WHAT IS REQUIRED: State how many lines of the records contain the string "materials". Give the number alone.

>>>

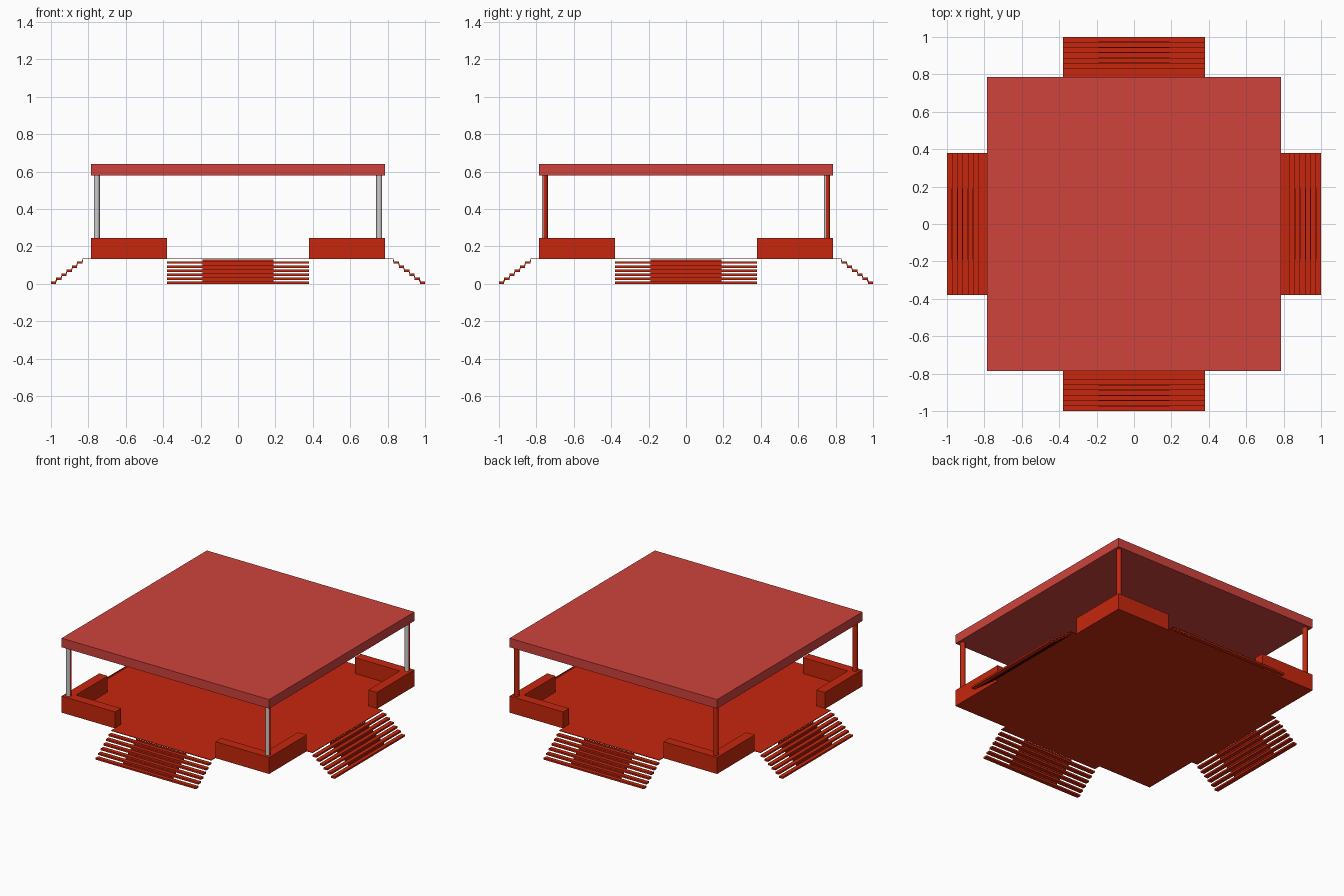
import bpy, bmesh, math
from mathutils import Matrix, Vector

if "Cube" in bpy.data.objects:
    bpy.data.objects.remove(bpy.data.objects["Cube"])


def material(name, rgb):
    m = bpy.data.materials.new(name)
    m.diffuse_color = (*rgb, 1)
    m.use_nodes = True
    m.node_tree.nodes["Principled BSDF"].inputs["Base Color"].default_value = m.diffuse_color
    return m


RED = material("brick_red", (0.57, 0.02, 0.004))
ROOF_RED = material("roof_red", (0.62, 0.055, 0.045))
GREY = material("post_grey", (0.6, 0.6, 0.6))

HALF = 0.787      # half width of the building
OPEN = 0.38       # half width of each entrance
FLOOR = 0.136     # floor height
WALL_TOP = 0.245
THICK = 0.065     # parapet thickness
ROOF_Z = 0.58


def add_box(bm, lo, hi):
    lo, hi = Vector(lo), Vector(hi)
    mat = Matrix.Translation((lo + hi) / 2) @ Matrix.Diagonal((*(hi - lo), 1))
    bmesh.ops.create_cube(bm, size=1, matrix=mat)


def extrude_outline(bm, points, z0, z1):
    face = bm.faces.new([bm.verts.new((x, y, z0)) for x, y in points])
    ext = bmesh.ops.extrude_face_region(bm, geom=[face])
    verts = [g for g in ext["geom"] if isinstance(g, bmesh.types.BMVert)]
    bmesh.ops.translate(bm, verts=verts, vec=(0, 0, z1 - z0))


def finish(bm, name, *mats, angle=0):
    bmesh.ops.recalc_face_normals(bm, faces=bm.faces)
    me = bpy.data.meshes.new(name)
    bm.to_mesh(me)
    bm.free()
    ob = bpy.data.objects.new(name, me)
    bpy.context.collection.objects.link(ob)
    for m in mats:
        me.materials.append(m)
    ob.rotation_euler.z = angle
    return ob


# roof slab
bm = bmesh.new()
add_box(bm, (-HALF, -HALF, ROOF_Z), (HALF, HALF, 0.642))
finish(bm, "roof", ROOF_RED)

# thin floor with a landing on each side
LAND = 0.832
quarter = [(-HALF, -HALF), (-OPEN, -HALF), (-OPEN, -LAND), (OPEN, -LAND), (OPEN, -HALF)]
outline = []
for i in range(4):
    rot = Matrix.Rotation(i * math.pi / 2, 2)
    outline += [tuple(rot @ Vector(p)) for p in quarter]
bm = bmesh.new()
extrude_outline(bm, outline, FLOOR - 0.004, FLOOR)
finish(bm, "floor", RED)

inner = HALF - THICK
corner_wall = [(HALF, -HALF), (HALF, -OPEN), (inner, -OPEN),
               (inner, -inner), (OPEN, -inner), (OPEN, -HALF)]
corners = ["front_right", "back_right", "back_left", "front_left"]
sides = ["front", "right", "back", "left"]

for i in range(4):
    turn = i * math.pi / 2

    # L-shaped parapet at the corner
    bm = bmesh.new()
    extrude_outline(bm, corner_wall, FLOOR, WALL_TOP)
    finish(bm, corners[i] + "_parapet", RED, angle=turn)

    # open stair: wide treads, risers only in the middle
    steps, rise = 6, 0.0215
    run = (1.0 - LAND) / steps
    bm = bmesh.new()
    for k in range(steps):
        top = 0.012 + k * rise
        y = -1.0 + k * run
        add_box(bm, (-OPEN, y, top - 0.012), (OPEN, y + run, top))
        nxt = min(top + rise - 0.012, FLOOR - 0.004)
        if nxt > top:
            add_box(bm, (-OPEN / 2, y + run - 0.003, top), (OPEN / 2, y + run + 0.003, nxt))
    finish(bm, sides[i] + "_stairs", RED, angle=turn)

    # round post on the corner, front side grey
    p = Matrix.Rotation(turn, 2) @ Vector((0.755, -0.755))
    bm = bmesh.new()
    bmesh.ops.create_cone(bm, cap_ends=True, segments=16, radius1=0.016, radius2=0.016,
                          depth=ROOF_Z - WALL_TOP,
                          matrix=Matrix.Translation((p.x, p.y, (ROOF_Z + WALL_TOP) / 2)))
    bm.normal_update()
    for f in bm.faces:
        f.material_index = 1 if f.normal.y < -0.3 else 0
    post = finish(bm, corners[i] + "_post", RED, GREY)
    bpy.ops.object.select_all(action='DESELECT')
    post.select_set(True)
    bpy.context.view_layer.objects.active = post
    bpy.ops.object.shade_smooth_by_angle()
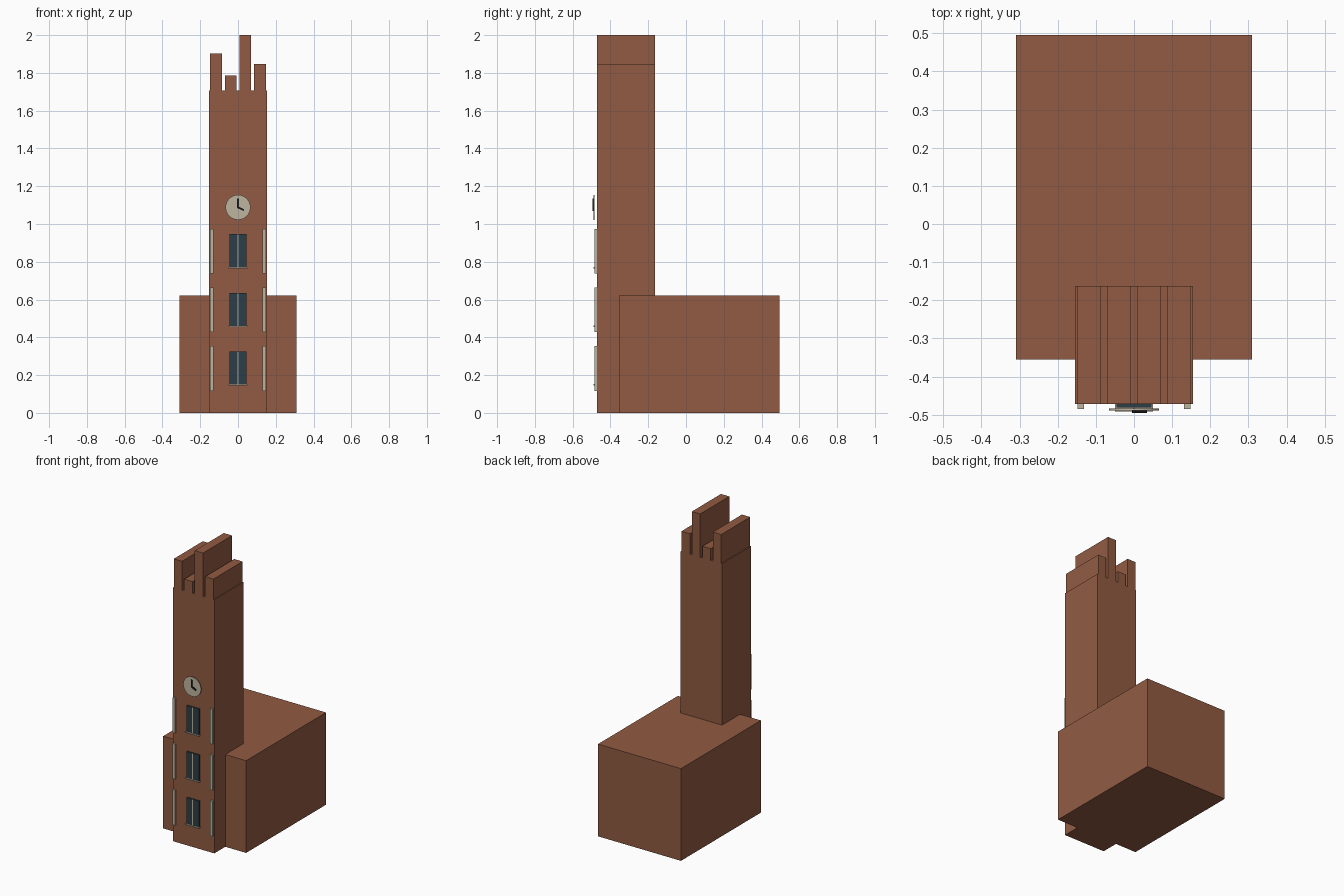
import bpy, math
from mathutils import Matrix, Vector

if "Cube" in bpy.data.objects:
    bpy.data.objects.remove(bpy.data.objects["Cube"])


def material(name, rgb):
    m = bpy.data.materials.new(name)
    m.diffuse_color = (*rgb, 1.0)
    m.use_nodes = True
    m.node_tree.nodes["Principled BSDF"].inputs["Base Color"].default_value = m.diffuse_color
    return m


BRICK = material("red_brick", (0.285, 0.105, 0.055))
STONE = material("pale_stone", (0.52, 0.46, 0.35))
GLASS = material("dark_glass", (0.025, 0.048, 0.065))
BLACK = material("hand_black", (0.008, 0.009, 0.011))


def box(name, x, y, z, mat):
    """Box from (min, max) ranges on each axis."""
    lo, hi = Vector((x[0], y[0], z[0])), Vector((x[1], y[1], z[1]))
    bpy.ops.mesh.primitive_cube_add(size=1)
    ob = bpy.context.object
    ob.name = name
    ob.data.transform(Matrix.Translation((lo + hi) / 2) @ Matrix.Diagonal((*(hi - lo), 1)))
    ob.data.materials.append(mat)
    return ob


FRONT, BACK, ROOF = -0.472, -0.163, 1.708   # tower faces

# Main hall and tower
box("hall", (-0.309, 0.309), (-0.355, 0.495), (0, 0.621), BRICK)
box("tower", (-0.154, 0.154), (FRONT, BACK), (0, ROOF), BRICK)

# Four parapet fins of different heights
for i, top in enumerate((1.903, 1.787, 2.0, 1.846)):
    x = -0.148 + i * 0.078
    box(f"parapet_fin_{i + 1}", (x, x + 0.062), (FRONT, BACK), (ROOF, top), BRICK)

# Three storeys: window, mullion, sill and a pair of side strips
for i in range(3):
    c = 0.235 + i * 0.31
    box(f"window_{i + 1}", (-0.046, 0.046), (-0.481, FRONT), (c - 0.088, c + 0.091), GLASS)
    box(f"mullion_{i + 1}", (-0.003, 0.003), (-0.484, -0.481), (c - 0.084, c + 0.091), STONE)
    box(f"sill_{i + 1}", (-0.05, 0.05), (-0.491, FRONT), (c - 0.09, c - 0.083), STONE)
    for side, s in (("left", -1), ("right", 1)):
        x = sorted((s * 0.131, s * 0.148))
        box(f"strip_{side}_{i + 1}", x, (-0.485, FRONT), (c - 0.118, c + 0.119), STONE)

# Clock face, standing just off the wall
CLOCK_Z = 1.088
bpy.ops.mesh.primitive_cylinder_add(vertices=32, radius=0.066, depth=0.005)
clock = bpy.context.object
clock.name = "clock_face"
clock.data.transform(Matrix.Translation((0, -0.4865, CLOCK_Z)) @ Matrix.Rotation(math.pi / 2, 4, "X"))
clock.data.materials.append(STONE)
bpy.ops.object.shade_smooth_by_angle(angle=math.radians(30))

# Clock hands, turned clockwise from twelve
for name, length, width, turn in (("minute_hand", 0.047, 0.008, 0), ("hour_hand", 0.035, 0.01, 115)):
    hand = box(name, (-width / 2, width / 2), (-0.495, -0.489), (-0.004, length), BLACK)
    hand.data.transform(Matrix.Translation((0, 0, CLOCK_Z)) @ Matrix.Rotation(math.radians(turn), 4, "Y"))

<<<

RESPONSE: 5